### Aim of the exercise:
Write out, please, the lines from the beginning of the material to the line with "w = 2 * math.pi * i / n", including both ends and nothing else.

### Data records:
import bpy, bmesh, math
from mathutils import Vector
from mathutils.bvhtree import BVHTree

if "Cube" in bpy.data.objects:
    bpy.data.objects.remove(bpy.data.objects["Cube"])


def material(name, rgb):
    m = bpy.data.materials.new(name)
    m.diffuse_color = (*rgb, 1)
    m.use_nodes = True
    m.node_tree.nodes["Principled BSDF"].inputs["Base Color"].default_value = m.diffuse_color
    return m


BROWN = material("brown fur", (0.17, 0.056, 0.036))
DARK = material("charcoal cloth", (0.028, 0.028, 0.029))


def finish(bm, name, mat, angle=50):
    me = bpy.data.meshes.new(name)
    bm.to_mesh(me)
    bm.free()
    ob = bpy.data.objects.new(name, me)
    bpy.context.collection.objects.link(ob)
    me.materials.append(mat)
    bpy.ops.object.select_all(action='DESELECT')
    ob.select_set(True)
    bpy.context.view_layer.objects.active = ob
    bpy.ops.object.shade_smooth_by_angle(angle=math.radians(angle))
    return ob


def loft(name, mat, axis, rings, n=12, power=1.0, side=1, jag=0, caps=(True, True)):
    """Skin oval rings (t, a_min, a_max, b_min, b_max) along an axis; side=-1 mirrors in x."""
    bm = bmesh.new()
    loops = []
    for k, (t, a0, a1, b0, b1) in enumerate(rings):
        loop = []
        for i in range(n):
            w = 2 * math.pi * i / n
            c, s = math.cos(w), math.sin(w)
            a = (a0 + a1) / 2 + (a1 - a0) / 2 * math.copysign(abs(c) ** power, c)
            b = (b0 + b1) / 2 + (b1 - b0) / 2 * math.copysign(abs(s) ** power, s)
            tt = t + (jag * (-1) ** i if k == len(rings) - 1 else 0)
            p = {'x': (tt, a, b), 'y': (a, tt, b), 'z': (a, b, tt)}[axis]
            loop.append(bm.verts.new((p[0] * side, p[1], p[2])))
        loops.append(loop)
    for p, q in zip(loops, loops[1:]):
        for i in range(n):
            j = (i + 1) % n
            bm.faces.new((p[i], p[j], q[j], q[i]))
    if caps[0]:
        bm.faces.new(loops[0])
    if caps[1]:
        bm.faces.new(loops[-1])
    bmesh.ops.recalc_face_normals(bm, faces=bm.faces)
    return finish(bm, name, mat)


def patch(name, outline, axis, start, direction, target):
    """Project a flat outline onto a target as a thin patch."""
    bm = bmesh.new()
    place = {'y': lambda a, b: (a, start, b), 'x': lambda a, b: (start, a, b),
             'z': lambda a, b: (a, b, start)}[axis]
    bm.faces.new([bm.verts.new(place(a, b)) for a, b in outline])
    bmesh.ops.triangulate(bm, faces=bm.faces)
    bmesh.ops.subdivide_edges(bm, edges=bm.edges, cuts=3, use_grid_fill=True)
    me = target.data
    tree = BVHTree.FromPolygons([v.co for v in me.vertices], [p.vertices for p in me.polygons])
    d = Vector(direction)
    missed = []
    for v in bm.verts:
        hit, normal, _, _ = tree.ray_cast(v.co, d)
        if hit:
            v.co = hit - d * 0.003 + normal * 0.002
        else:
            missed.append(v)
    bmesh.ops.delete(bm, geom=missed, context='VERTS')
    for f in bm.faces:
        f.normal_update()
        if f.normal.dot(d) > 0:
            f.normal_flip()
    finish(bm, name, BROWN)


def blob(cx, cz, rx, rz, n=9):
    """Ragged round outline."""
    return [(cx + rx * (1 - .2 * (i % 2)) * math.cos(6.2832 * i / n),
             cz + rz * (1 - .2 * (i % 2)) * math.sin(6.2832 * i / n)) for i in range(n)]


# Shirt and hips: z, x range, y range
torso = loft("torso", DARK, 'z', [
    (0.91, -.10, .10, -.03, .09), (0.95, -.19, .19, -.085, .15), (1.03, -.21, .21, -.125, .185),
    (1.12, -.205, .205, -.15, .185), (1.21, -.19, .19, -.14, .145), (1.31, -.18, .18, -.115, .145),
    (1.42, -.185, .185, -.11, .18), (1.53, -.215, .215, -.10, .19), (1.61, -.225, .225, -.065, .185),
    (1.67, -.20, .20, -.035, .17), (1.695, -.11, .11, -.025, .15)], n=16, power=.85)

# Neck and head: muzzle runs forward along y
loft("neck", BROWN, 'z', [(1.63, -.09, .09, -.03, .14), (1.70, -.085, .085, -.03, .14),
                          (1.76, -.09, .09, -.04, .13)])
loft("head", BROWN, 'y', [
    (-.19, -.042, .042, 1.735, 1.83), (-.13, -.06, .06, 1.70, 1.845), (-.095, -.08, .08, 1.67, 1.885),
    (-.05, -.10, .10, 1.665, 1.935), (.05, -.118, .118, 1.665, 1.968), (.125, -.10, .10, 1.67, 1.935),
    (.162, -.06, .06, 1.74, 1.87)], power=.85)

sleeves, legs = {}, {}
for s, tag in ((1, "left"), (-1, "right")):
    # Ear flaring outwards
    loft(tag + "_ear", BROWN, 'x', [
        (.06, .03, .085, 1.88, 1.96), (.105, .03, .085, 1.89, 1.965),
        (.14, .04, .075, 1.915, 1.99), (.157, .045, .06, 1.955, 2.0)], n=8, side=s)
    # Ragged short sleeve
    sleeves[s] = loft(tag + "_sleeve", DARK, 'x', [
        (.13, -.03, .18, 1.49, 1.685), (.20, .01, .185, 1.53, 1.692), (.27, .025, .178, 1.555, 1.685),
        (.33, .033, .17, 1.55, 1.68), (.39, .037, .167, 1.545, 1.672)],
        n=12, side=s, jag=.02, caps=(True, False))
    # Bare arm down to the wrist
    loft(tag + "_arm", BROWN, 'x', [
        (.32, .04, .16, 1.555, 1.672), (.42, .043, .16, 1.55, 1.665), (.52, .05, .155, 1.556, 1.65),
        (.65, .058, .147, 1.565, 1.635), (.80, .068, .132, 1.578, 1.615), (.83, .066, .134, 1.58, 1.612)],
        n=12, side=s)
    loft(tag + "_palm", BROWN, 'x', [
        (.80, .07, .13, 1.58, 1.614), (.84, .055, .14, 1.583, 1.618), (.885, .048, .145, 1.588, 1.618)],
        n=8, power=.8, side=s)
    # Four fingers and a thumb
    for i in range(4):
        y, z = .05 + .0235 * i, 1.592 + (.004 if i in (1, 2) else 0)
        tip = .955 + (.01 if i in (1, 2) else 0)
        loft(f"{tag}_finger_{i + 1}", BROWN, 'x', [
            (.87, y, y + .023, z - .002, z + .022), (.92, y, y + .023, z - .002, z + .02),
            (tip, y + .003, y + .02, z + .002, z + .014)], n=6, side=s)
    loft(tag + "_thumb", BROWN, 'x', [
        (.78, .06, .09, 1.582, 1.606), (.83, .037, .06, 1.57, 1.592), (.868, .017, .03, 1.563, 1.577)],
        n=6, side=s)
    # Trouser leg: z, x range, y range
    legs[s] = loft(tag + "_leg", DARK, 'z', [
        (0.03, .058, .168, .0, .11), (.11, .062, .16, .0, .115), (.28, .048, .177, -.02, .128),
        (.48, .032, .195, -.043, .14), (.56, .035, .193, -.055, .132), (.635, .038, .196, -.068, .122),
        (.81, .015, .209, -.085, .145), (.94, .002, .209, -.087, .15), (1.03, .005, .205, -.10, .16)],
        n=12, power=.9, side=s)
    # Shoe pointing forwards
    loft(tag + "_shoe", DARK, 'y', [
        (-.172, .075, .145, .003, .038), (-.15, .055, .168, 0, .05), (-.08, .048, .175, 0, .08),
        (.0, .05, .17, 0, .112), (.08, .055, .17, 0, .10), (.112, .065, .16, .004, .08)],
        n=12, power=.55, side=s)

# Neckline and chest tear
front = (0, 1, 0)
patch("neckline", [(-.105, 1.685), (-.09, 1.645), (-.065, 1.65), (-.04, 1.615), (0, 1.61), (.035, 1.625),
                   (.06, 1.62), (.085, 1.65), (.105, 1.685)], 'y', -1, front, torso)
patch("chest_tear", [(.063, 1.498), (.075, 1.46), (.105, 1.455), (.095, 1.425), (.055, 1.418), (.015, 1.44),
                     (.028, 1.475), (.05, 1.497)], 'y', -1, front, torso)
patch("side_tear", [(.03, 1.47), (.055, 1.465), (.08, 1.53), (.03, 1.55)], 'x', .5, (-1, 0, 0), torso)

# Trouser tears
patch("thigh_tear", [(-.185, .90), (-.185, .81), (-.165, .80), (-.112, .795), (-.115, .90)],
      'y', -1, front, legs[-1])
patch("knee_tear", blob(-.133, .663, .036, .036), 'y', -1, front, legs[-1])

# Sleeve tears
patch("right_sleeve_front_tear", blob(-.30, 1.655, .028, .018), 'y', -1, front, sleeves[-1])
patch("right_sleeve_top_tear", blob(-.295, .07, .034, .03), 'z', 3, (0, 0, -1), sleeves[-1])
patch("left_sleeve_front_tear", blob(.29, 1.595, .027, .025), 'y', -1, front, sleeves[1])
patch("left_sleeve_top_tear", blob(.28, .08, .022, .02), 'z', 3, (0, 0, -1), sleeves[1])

### Solution to this exercise:
import bpy, bmesh, math
from mathutils import Vector
from mathutils.bvhtree import BVHTree

if "Cube" in bpy.data.objects:
    bpy.data.objects.remove(bpy.data.objects["Cube"])


def material(name, rgb):
    m = bpy.data.materials.new(name)
    m.diffuse_color = (*rgb, 1)
    m.use_nodes = True
    m.node_tree.nodes["Principled BSDF"].inputs["Base Color"].default_value = m.diffuse_color
    return m


BROWN = material("brown fur", (0.17, 0.056, 0.036))
DARK = material("charcoal cloth", (0.028, 0.028, 0.029))


def finish(bm, name, mat, angle=50):
    me = bpy.data.meshes.new(name)
    bm.to_mesh(me)
    bm.free()
    ob = bpy.data.objects.new(name, me)
    bpy.context.collection.objects.link(ob)
    me.materials.append(mat)
    bpy.ops.object.select_all(action='DESELECT')
    ob.select_set(True)
    bpy.context.view_layer.objects.active = ob
    bpy.ops.object.shade_smooth_by_angle(angle=math.radians(angle))
    return ob


def loft(name, mat, axis, rings, n=12, power=1.0, side=1, jag=0, caps=(True, True)):
    """Skin oval rings (t, a_min, a_max, b_min, b_max) along an axis; side=-1 mirrors in x."""
    bm = bmesh.new()
    loops = []
    for k, (t, a0, a1, b0, b1) in enumerate(rings):
        loop = []
        for i in range(n):
            w = 2 * math.pi * i / n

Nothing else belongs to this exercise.